So… I made a bit of an excitable child’s mistake and took it straight from the purchase and directly onto the trails to ride it. HARD. I should have taken it home and checked it over fully, replaced a few bits and bobs that needed doing and cleaned and lubed everything – but that’s boring and I wanted to ride my new toy.
Now, ss the weather has deteriorated going into autumn and now winter, the gritty mud and guff that coats mountain bikes after each ride, has done it’s work and destroyed the bearings. I’m pretty careful about how I wash the bikes after a ride – no high power jets, only fully soaped up after a few rides, just water and brush in-between, always relube after cleaning, etc… but there is only so long bearings are going to last. They were knackered and basically ALL needed replacing. Luckily, Stephen has the same bike and has a list of bearings so I didn’t have to disassemble it, collect the bearing codes and leave it a week or two while they were ordered and delivered.
12 bearings showed up and the process began. Stripping the rear suspension down and extracting the busted bearings. The worst was on the suspension rocker arm where one set of bearings had fully disintegrated. The bearing shells are steel and very hard wearing which is a good job because there were pretty much no ball bearings left. These old bearing units could be punched out with a hammer but the new ones would need to be installed by a lighter touch. I don’t have a bearing press, but with some threaded bar, washers and a load of different size hex sockets, you can effectively make your own. It obviously takes a little longer and is more fiddly, but considering how expensive proper bearing presses are, I can suck it up.
Since then, I have also replaced the wheel bearings. Again, 2 of them were very badly damaged. Interestingly, I posted up pictures of them on a MTB Facebook group and was told the reason bearings on a particular side of the bike were failing was likely because that’s the brake side. The strong hydraulic brakes on bikes transfer the force through the bearings into the frame. This makes obvious and complete sense, but it’s interesting to see it manifest in one side of the bikes bearings wearing out before the other. And they were really worn out. One bearing case was split in 2 and had to be dug out with a screwdriver in pieces! But I got them out, cleaned up the hubs and pressed in the new ones and now it runs so smoothly it’s like a lubed seal sliding down a freshly polished marble corridor.

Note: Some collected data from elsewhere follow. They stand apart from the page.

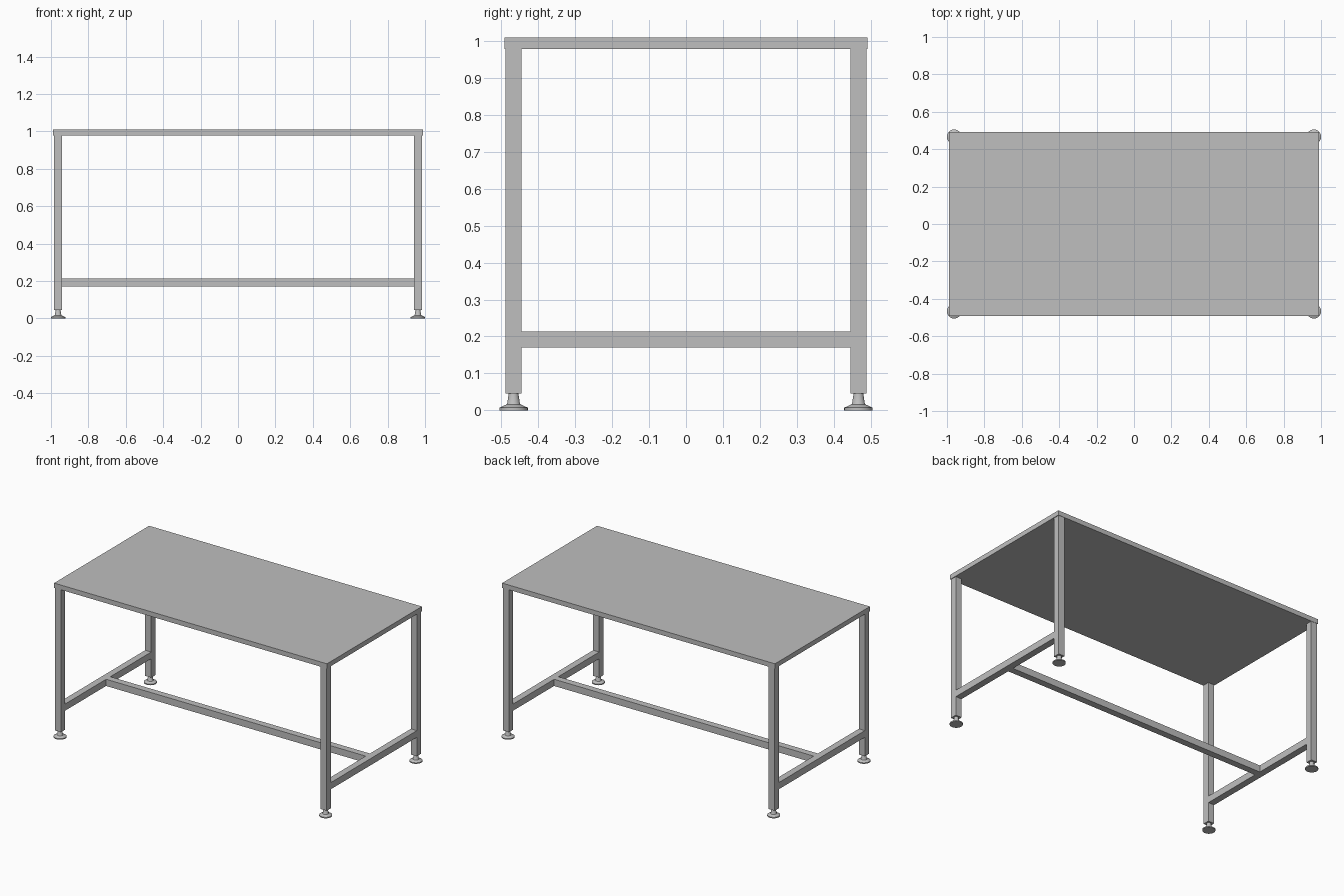
import bpy, bmesh, math
from mathutils import Matrix

cube = bpy.data.objects.get("Cube")
if cube:
    bpy.data.objects.remove(cube, do_unlink=True)

grey = bpy.data.materials.new("light_grey")
grey.use_nodes = True
colour = (0.52, 0.52, 0.52, 1)
grey.diffuse_color = colour
grey.node_tree.nodes["Principled BSDF"].inputs["Base Color"].default_value = colour

TUBE = 0.044                  # square tube width
LEG_X, LEG_Y = 0.962, 0.467   # leg centre lines
LEG_BOTTOM, TOP_BOTTOM, TOP = 0.046, 0.979, 1.01
RAIL_Z = 0.192


def add_object(name, bm):
    mesh = bpy.data.meshes.new(name)
    bmesh.ops.recalc_face_normals(bm, faces=bm.faces)
    bm.to_mesh(mesh)
    bm.free()
    mesh.materials.append(grey)
    obj = bpy.data.objects.new(name, mesh)
    bpy.context.collection.objects.link(obj)
    return obj


def box(name, centre, size):
    bm = bmesh.new()
    bmesh.ops.create_cube(bm, size=1, matrix=Matrix.Translation(centre) @ Matrix.Diagonal((*size, 1)))
    return add_object(name, bm)


def lathe(name, x, y, profile, steps=32):
    bm = bmesh.new()
    verts = [bm.verts.new((r, 0, z)) for r, z in profile]
    edges = [bm.edges.new(pair) for pair in zip(verts, verts[1:])]
    bmesh.ops.spin(bm, geom=verts + edges, cent=(0, 0, 0), axis=(0, 0, 1),
                   angle=math.tau, steps=steps, use_duplicate=False)
    bmesh.ops.remove_doubles(bm, verts=bm.verts, dist=0.0001)
    obj = add_object(name, bm)
    obj.location = (x, y, 0)
    bpy.ops.object.select_all(action='DESELECT')
    obj.select_set(True)
    bpy.context.view_layer.objects.active = obj
    bpy.ops.object.shade_smooth_by_angle(angle=math.radians(30))
    return obj


# Table top
box("table_top", (0, 0, (TOP + TOP_BOTTOM) / 2), (1.976, 0.982, TOP - TOP_BOTTOM))

# Flared levelling foot, from the floor up into the leg
foot_profile = [(0, 0), (0.0385, 0), (0.0385, 0.007), (0.019, 0.016),
                (0.017, 0.02), (0.013, LEG_BOTTOM), (0, LEG_BOTTOM)]

# Legs and feet
for side, sx in (("right", -1), ("left", 1)):
    for end, sy in (("front", -1), ("back", 1)):
        x, y = sx * LEG_X, sy * LEG_Y
        box(f"{end}_{side}_leg", (x, y, (LEG_BOTTOM + TOP_BOTTOM) / 2),
            (TUBE, TUBE, TOP_BOTTOM - LEG_BOTTOM))
        lathe(f"{end}_{side}_foot", x, y, foot_profile)
    # Rail joining the front and back legs
    box(f"{side}_side_rail", (sx * LEG_X, 0, RAIL_Z), (TUBE, 2 * LEG_Y - TUBE, TUBE))

# Long stretcher between the side rails
box("centre_stretcher", (0, 0, RAIL_Z), (2 * LEG_X - TUBE, TUBE, TUBE))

While I had the rear wheel in pieces, I rebuilt the freehub and replaced those bearings too. I had ordered some new ones but didn’t know it required 3 of them as I could only see the outer 2. Luckily these bearings are buried so deep in the wheel that the ones I removed were not actually in that bad condition. I chose the smoothest feeling one and reinstalled it with the new ones.
I also completely disassembled the ratchet pawls ( the bits that click when you push a bike along ), de-gunked them, lubed and reinstalled them. That made a huge difference! I hadn’t noticed over time that instead of loads of clean sounding high pitched clicks, I had only been getting a few gummy thunks from my freehub. With this done, I was clicking like a hyperactive mechanical cricket again! This will need replacing soon because it is quite worn, but a bit of maintenance will certainly make it last a bit longer.
The last thing I wanted to get done was a proper shock service so I sent the bike off to my local store. They sent the shock off to a service centre and came back with some bad news. The ports and pistons were damaged and while they could be fixed with new parts, the cost of doing that was almost more than a new shock! I understand why, it’s not the parts that cost that much money, it’s the labor to strip it down, install and reassemble it correctly.
It’s not dangerous and can still be ridden, so I asked for it back and will continue using it through the muddy, gritty, wet winter. It won’t feel like it’s working properly because I’ve basically got zero damping, but at least I’ll be getting out riding and not worrying too much about it getting wet and muddy. Then, I’ve decided, come drier, warmer weather, I’ll stump up the cash for a new shock to really take advantage of it.